Task inputs Block Start

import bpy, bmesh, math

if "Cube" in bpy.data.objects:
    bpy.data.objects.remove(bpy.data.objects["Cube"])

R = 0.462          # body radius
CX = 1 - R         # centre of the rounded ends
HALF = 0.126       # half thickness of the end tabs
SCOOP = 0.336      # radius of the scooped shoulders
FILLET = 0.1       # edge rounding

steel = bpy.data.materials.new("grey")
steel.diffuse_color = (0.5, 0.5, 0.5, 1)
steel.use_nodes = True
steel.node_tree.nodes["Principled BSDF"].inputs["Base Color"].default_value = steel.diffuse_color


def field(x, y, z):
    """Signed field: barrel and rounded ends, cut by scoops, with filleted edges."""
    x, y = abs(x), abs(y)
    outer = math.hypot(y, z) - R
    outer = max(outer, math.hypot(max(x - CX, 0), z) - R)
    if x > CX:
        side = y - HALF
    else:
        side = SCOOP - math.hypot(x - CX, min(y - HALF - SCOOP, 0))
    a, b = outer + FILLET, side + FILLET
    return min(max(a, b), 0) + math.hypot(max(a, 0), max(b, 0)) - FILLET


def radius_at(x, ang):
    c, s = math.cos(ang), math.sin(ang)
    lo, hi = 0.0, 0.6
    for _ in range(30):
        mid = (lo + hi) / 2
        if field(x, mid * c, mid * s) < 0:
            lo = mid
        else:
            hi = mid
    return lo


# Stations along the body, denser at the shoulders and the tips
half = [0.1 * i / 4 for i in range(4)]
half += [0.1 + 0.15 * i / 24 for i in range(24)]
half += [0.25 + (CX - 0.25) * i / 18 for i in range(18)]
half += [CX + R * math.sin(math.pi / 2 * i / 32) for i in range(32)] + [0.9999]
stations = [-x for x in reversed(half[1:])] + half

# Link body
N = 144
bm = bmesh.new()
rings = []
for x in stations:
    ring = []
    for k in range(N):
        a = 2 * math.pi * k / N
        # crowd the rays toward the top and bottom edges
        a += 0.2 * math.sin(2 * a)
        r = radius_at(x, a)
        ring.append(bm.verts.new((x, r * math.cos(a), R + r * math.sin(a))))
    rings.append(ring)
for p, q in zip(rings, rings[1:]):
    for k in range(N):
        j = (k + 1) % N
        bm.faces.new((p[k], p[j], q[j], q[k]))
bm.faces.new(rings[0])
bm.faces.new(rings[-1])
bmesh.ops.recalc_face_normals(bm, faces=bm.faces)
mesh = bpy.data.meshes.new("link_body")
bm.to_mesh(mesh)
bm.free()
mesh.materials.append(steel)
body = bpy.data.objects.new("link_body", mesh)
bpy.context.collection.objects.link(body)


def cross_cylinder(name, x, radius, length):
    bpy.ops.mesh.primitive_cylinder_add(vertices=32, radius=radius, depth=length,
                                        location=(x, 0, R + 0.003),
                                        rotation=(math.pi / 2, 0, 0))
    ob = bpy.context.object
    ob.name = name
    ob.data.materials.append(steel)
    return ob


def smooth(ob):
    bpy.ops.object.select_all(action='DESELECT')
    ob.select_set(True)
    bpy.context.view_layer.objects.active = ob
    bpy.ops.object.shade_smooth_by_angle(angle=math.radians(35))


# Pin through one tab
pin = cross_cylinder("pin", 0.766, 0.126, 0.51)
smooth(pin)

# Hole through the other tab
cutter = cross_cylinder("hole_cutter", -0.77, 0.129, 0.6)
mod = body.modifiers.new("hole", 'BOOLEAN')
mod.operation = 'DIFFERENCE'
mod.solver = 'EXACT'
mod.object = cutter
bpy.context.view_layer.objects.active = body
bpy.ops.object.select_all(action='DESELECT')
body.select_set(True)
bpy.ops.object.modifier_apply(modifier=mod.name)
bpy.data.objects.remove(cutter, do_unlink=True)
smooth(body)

Task inputs Block End

Take the records above and return, word for word, only the lines that fall from the line with "bm.faces.new(rings[0])" to the line with "bpy.context.view_layer.objects.active = ob", both of them included.

» Written response
bm.faces.new(rings[0])
bm.faces.new(rings[-1])
bmesh.ops.recalc_face_normals(bm, faces=bm.faces)
mesh = bpy.data.meshes.new("link_body")
bm.to_mesh(mesh)
bm.free()
mesh.materials.append(steel)
body = bpy.data.objects.new("link_body", mesh)
bpy.context.collection.objects.link(body)


def cross_cylinder(name, x, radius, length):
    bpy.ops.mesh.primitive_cylinder_add(vertices=32, radius=radius, depth=length,
                                        location=(x, 0, R + 0.003),
                                        rotation=(math.pi / 2, 0, 0))
    ob = bpy.context.object
    ob.name = name
    ob.data.materials.append(steel)
    return ob


def smooth(ob):
    bpy.ops.object.select_all(action='DESELECT')
    ob.select_set(True)
    bpy.context.view_layer.objects.active = ob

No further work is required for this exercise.